● **WORK ITEM**: Exactly one number should make up the answer: how many lines of the listing contain the string "True".

● **WORKING DATA**:
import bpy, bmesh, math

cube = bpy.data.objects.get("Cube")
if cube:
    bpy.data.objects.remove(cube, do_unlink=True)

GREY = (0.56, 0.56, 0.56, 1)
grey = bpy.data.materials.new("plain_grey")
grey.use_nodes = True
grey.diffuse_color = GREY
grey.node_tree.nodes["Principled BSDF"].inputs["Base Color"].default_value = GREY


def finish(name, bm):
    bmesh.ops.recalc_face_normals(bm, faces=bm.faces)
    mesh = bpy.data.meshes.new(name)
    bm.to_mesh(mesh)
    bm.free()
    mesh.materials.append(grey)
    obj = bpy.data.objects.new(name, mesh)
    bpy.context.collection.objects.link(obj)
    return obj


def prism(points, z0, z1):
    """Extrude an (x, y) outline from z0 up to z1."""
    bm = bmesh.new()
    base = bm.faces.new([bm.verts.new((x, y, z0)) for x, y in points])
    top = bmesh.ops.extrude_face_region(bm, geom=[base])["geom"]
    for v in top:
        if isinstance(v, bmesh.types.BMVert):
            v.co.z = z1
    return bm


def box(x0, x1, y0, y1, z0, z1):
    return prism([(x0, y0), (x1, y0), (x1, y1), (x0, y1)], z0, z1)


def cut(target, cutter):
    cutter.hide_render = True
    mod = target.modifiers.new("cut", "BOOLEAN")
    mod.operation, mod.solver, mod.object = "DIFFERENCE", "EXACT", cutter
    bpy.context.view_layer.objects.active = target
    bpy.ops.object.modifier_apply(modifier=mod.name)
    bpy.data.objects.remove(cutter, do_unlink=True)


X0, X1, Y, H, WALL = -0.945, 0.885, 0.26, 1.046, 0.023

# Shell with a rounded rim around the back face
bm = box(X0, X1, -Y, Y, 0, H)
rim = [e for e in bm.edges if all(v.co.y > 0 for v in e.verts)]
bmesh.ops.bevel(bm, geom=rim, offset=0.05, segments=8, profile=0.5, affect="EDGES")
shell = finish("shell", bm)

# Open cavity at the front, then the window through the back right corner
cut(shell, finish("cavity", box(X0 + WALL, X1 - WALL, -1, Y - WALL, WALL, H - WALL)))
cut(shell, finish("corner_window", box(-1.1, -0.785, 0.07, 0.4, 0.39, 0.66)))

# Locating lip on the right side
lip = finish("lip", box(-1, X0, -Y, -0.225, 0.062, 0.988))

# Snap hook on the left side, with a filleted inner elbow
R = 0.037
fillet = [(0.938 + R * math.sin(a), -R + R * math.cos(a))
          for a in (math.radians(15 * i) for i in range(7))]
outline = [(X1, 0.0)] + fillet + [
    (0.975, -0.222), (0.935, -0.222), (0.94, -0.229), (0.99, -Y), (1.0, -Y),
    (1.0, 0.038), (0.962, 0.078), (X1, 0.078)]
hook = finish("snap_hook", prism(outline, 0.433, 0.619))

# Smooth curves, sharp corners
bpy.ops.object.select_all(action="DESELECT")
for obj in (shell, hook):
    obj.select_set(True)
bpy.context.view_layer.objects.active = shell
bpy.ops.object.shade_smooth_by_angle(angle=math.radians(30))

● **TASK ANSWER**: 5